Activity: Write out, exactly and only, the lines that run from the top of the records to the line with "return [(w *". Include both ends; exclude pictures.

Data section:

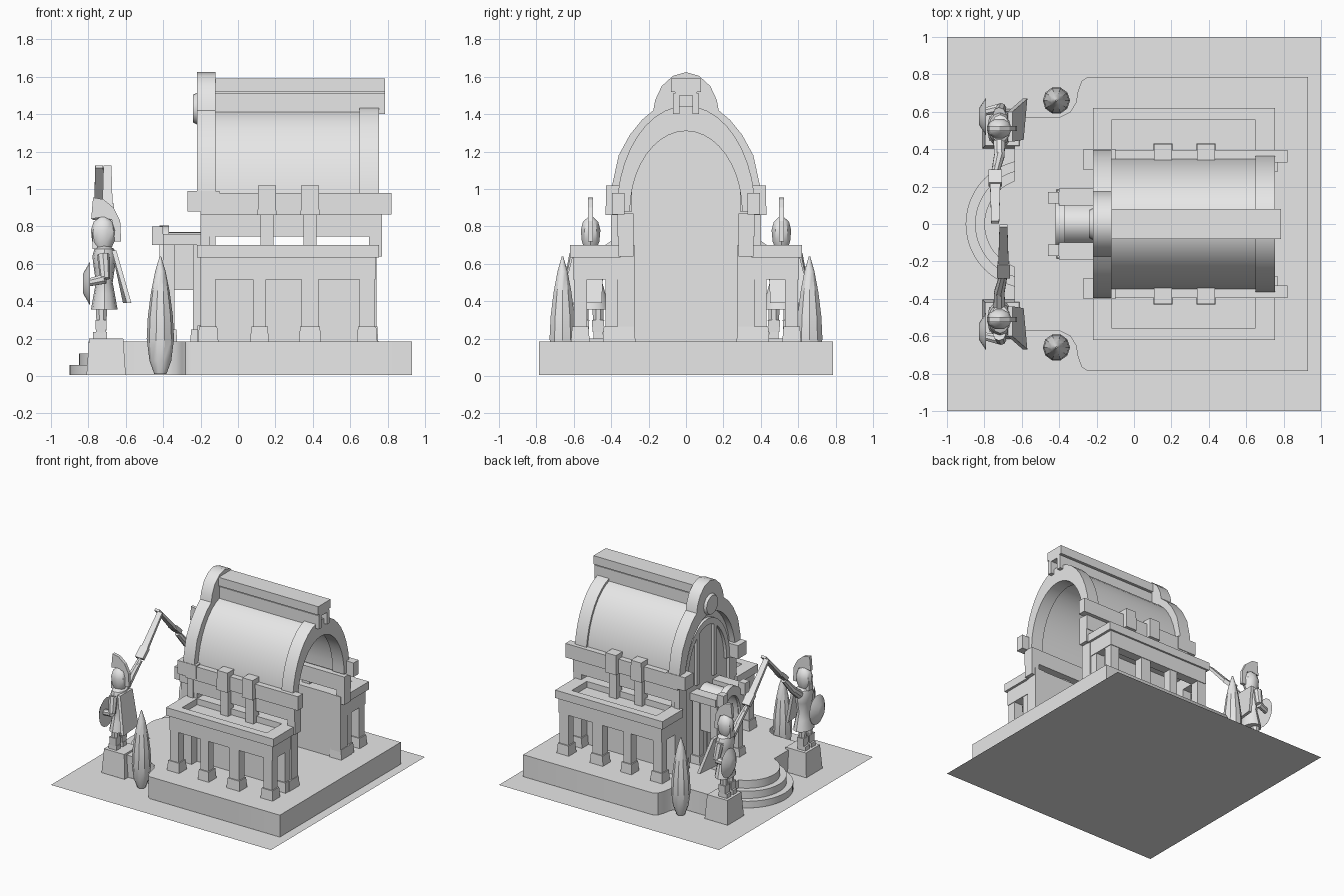
import bpy, bmesh, math
from mathutils import Vector

if "Cube" in bpy.data.objects:
    bpy.data.objects.remove(bpy.data.objects["Cube"], do_unlink=True)

stone = bpy.data.materials.new("pale grey stone")
stone.use_nodes = True
stone.diffuse_color = (0.8, 0.8, 0.8, 1)
stone.node_tree.nodes["Principled BSDF"].inputs["Base Color"].default_value = (0.8, 0.8, 0.8, 1)


def finish(name, bm, smooth=False):
    bmesh.ops.recalc_face_normals(bm, faces=bm.faces)
    mesh = bpy.data.meshes.new(name)
    bm.to_mesh(mesh)
    bm.free()
    mesh.materials.append(stone)
    ob = bpy.data.objects.new(name, mesh)
    bpy.context.collection.objects.link(ob)
    if smooth:
        bpy.ops.object.select_all(action='DESELECT')
        ob.select_set(True)
        bpy.context.view_layer.objects.active = ob
        bpy.ops.object.shade_smooth_by_angle(angle=math.radians(35))
    return ob


def box(name, x, y, z, taper=1.0):
    """Box from three ranges; taper scales the top."""
    bm = bmesh.new()
    bmesh.ops.create_cube(bm, size=1)
    mid = [sum(r) / 2 for r in (x, y, z)]
    size = [r[1] - r[0] for r in (x, y, z)]
    for v in bm.verts:
        k = taper if v.co.z > 0 else 1
        v.co = [m + c * s * f for m, c, s, f in zip(mid, v.co, size, (k, k, 1))]
    return finish(name, bm)


def pair(name, x, y, z, taper=1.0):
    box("left_" + name, x, y, z, taper)
    box("right_" + name, x, (-y[1], -y[0]), z, taper)


def prism(name, pts, axis, lo, hi, smooth=False):
    """Extrude a flat outline along x or z."""
    bm = bmesh.new()
    put = (lambda p, d: (d, p[0], p[1])) if axis == "x" else (lambda p, d: (p[0], p[1], d))
    a, b = [[bm.verts.new(put(p, d)) for p in pts] for d in (lo, hi)]
    bm.faces.new(a)
    bm.faces.new(b)
    for i in range(len(pts)):
        j = (i + 1) % len(pts)
        bm.faces.new((a[i], a[j], b[j], b[i]))
    return finish(name, bm, smooth)


def arc(w, h, base, n=20):
    return [(w * math.cos(math.pi * i / n), base + h * math.sin(math.pi * i / n)) for i in range(n + 1)]


def lathe(name, prof, centre, n=12, sx=1.0, sy=1.0, smooth=True):
    bm = bmesh.new()
    rings = [[bm.verts.new((centre[0] + r * sx * math.cos(math.tau * i / n),
                            centre[1] + r * sy * math.sin(math.tau * i / n), z))
              for i in range(n)] for r, z in prof]
    for a, b in zip(rings, rings[1:]):
        for i in range(n):
            bm.faces.new((a[i], a[(i + 1) % n], b[(i + 1) % n], b[i]))
    bm.faces.new(rings[0])
    bm.faces.new(rings[-1])
    return finish(name, bm, smooth)


def bar(name, p, q, w, d, taper=1.0, n=4):
    """Limb or blade between two points."""
    p, q = Vector(p), Vector(q)
    bm = bmesh.new()
    rot = (q - p).to_track_quat('Z', 'X')
    ends = []
    for c, k in ((p, 1), (q, taper)):
        ends.append([bm.verts.new(c + rot @ Vector((w * k * math.cos(math.tau * (i + .5) / n),
                                                    d * k * math.sin(math.tau * (i + .5) / n), 0)))
                     for i in range(n)])
    for i in range(n):
        j = (i + 1) % n
        bm.faces.new((ends[0][i], ends[0][j], ends[1][j], ends[1][i]))
    bm.faces.new(ends[0])
    bm.faces.new(ends[1])
    return finish(name, bm, n > 5)


# Ground and podium
bm = bmesh.new()
bmesh.ops.create_grid(bm, x_segments=1, y_segments=1, size=1)
finish("ground_plate", bm)
half = [(.93, .785), (-.25, .785), (-.28, .765), (-.3, .71), (-.31, .65), (-.34, .6), (-.4, .57), (-.64, .57)]
prism("podium", half + [(x, -y) for x, y in reversed(half)], "z", .005, .185, True)
# Rounded entrance steps
for i, (r, top) in enumerate(((.345, .06), (.295, .12), (.245, .185))):
    pts = [(-.555 - y, x) for x, y in arc(r, r, 0, 24)]
    prism("entrance_step_%d" % (i + 1), pts, "z", .005, top, True)

# Side aisles: colonnade, frieze and sunken roof
columns = ((-.2, -.12), (.08, .15), (.34, .43), (.65, .73))
for i, (a, b) in enumerate(columns):
    pair("aisle_pillar_%d" % i, (a, b), (.53, .6), (.185, .65))
    pair("aisle_pillar_base_%d" % i, (a - .015, b + .015), (.515, .615), (.185, .265), .88)
pair("aisle_front_pilaster", (-.2, -.12), (.36, .43), (.185, .65))
pair("aisle_back_pilaster", (.65, .73), (.36, .43), (.185, .65))
pair("aisle_back_pilaster_base", (.635, .745), (.35, .445), (.185, .265), .88)
pair("aisle_frieze", (-.2, .735), (.53, .605), (.515, .645))
pair("aisle_back_frieze", (.66, .735), (.36, .6), (.515, .645))
pair("aisle_front_frieze", (-.2, -.12), (.36, .6), (.515, .645))
pair("aisle_roof", (-.18, .7), (.35, .58), (.61, .65))
pair("cornice_side", (-.22, .755), (.555, .62), (.635, .7))
pair("cornice_front", (-.22, -.12), (.35, .555), (.635, .7))
pair("cornice_back", (.65, .755), (.35, .555), (.635, .7))

# Nave walls with open clerestory
pair("nave_wall", (-.15, .7), (.28, .36), (.185, .7))
pair("nave_end_pier", (.65, .74), (.275, .365), (.185, .7))
pair("nave_end_base", (.64, .75), (.27, .4), (.185, .265), .9)
pair("clerestory_beam", (-.2, .77), (.28, .365), (.745, .87))
pair("clerestory_end_post", (.7, .77), (.28, .36), (.64, .75))
for i, x in enumerate((.155, .385)):
    pair("clerestory_post_%d" % i, (x - .035, x + .035), (.33, .4), (.65, .88))
    pair("eave_bracket_%d" % i, (x - .05, x + .05), (.33, .43), (.86, 1.02), .94)
pair("eave_beam", (-.2, .82), (.33, .395), (.865, .98))
pair("eave_front_block", (-.27, -.1), (.29, .4), (.88, .99))

# Barrel vault, back arch and ridge
def arch(name, w, h, iw, ih, lo, hi, base=.88):
    prism(name, arc(w, h, base) + arc(iw, ih, base)[::-1], "x", lo, hi, True)


arch("vault", .355, .545, .315, .46, -.14, .68)
arch("back_arch", .37, .565, .3, .43, .65, .755)
box("ridge_beam", (-.13, .785), (-.08, .08), (1.52, 1.59))
box("ridge_lip", (-.13, .785), (-.06, .06), (1.5, 1.52))
pair("ridge_web", (-.13, .785), (.035, .07), (1.4, 1.51))

# Entrance facade with crowned arch
side = [(.4, .88), (.395, 1.02), (.36, 1.18), (.3, 1.29), (.235, 1.37), (.175, 1.42),
        (.165, 1.475), (.13, 1.55), (.07, 1.605), (0, 1.625)]
outer = side + [(-y, z) for y, z in side[-2::-1]]
prism("facade_arch", outer + arc(.33, .48, .88)[::-1], "x", -.22, -.12, True)
prism("facade_wall", [(.36, .185), (.36, .88)] + arc(.35, .52, .88)[1:-1] + [(-.36, .88), (-.36, .185)],
      "x", -.17, -.12)
arch("facade_inner_arch", .29, .42, .25, .37, -.195, -.165)
pair("facade_pilaster", (-.2, -.15), (.28, .37), (.185, .88))
pair("facade_pilaster_base", (-.22, -.14), (.265, .385), (.185, .27), .9)
pair("facade_window_mullion", (-.19, -.165), (.09, .13), (.8, 1.22))
ring = bmesh.new()
bmesh.ops.create_cone(ring, cap_ends=True, segments=20, radius1=.09, radius2=.075, depth=.03)
for v in ring.verts:
    v.co = (-.225 - v.co.z, v.co.x, 1.43 + v.co.y)
finish("gable_medallion", ring, True)

# Entrance porch with small vaulted hood
arch("porch_vault", .14, .23, .105, .19, -.4, -.15, .54)
arch("porch_front_arch", .17, .265, .11, .19, -.42, -.37, .54)
pair("porch_capital", (-.46, -.4), (.11, .17), (.7, .8))
pair("porch_eave", (-.4, -.15), (.1, .19), (.7, .76))
pair("porch_wall", (-.39, -.17), (.11, .155), (.46, .71))
for i, x in enumerate((-.4, -.24)):
    pair("porch_post_%d" % i, (x, x + .06), (.11, .17), (.185, .7))
    pair("porch_post_base_%d" % i, (x - .015, x + .075), (.1, .185), (.185, .25), .9)
pair("door_leaf", (-.19, -.165), (.006, .1), (.185, .6))

# Cypress trees and guardian statues, mirrored left and right
for s, label in ((1, "left_"), (-1, "right_")):
    lathe(label + "cypress", [(.032, .01), (.058, .08), (.073, .2), (.067, .32), (.05, .45),
                              (.028, .56), (.004, .64)], (-.415, s * .66), 10)
    y0 = s * .51
    box(label + "pedestal", (-.81, -.6), (y0 - .105, y0 + .105), (.005, .2), .87)
    for k, leg in ((.04, "outer_"), (-.04, "inner_")):
        y = y0 + s * k
        bar(label + leg + "leg", (-.73, y, .2), (-.73, y, .4), .026, .026, 1.3, 8)
        box(label + leg + "foot", (-.775, -.7), (y - .025, y + .025), (.2, .235))
        box(label + leg + "greave", (-.76, -.705), (y - .03, y + .03), (.235, .3), 1.1)
    lathe(label + "tunic", [(.095, .355), (.075, .44), (.06, .5), (.075, .58), (.085, .64),
                            (.07, .68), (.025, .7), (.025, .73)], (-.715, y0), 12, .75, 1.05)
    lathe(label + "helmet", [(.04, .69), (.052, .72), (.058, .78), (.045, .825), (.015, .85)],
          (-.72, y0), 10, 1.15, .95)
    bar(label + "visor", (-.765, y0, .68), (-.765, y0, .78), .02, .04, .8)
    crest = bmesh.new()
    curve = [(-.775, .955, .84), (-.72, .945, .85), (-.665, .9, .835), (-.63, .83, .79), (-.625, .72, .72)]
    rows = []
    for i, (x, z, zi) in enumerate(curve):
        xi = x + (-.01 if i < 3 else -.035)
        rows.append([crest.verts.new((px, y0 + d, pz)) for px, pz, d in
                     ((x, z, .013), (x, z, -.013), (xi, zi, -.013), (xi, zi, .013))])
    for a, b in zip(rows, rows[1:]):
        for i in range(4):
            crest.faces.new((a[i], a[(i + 1) % 4], b[(i + 1) % 4], b[i]))
    crest.faces.new(rows[0])
    crest.faces.new(rows[-1])
    finish(label + "helmet_crest", crest)
    # Raised sword arm, blades meeting over the entrance
    sx = -.72 - s * .022
    hand = (sx, s * .275, .83)
    bar(label + "raised_upper_arm", (-.72, s * .44, .655), (-.72, s * .36, .72), .034, .034, .85, 8)
    bar(label + "raised_forearm", (-.72, s * .365, .715), hand, .03, .03, .75, 8)
    bar(label + "sword_grip", (sx, s * .31, .8), (sx, s * .24, .88), .014, .014, 1, 6)
    bar(label + "sword_guard", (sx, s * .28, .845), (sx, s * .21, .91), .022, .05, 1)
    bar(label + "sword_blade", (sx, s * .235, .88), (sx, s * .01, 1.12), .018, .04, .75)
    # Shield arm, shield and cloak
    bar(label + "shield_upper_arm", (-.72, s * .59, .65), (-.71, s * .62, .52), .034, .034, .8, 8)
    bar(label + "shield_forearm", (-.71, s * .62, .52), (-.8, s * .6, .5), .028, .028, .8, 8)
    shield = bmesh.new()
    bmesh.ops.create_cone(shield, cap_ends=True, segments=16, radius1=.12, radius2=.05, depth=.04)
    for v in shield.verts:
        v.co = (-.81 - v.co.z, s * .575 + v.co.x * .85, .495 + v.co.y)
    finish(label + "shield", shield, True)
    cloak = bmesh.new()
    vs = [cloak.verts.new((x + t, s * y, z)) for t in (0, -.025) for x, y, z in
          ((-.65, .44, .67), (-.65, .6, .67), (-.57, .67, .39), (-.59, .45, .39))]
    for f in ((0, 1, 2, 3), (4, 5, 6, 7), (0, 1, 5, 4), (1, 2, 6, 5), (2, 3, 7, 6), (3, 0, 4, 7)):
        cloak.faces.new([vs[i] for i in f])
    finish(label + "cloak", cloak)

Answer section:
import bpy, bmesh, math
from mathutils import Vector

if "Cube" in bpy.data.objects:
    bpy.data.objects.remove(bpy.data.objects["Cube"], do_unlink=True)

stone = bpy.data.materials.new("pale grey stone")
stone.use_nodes = True
stone.diffuse_color = (0.8, 0.8, 0.8, 1)
stone.node_tree.nodes["Principled BSDF"].inputs["Base Color"].default_value = (0.8, 0.8, 0.8, 1)


def finish(name, bm, smooth=False):
    bmesh.ops.recalc_face_normals(bm, faces=bm.faces)
    mesh = bpy.data.meshes.new(name)
    bm.to_mesh(mesh)
    bm.free()
    mesh.materials.append(stone)
    ob = bpy.data.objects.new(name, mesh)
    bpy.context.collection.objects.link(ob)
    if smooth:
        bpy.ops.object.select_all(action='DESELECT')
        ob.select_set(True)
        bpy.context.view_layer.objects.active = ob
        bpy.ops.object.shade_smooth_by_angle(angle=math.radians(35))
    return ob


def box(name, x, y, z, taper=1.0):
    """Box from three ranges; taper scales the top."""
    bm = bmesh.new()
    bmesh.ops.create_cube(bm, size=1)
    mid = [sum(r) / 2 for r in (x, y, z)]
    size = [r[1] - r[0] for r in (x, y, z)]
    for v in bm.verts:
        k = taper if v.co.z > 0 else 1
        v.co = [m + c * s * f for m, c, s, f in zip(mid, v.co, size, (k, k, 1))]
    return finish(name, bm)


def pair(name, x, y, z, taper=1.0):
    box("left_" + name, x, y, z, taper)
    box("right_" + name, x, (-y[1], -y[0]), z, taper)


def prism(name, pts, axis, lo, hi, smooth=False):
    """Extrude a flat outline along x or z."""
    bm = bmesh.new()
    put = (lambda p, d: (d, p[0], p[1])) if axis == "x" else (lambda p, d: (p[0], p[1], d))
    a, b = [[bm.verts.new(put(p, d)) for p in pts] for d in (lo, hi)]
    bm.faces.new(a)
    bm.faces.new(b)
    for i in range(len(pts)):
        j = (i + 1) % len(pts)
        bm.faces.new((a[i], a[j], b[j], b[i]))
    return finish(name, bm, smooth)


def arc(w, h, base, n=20):
    return [(w * math.cos(math.pi * i / n), base + h * math.sin(math.pi * i / n)) for i in range(n + 1)]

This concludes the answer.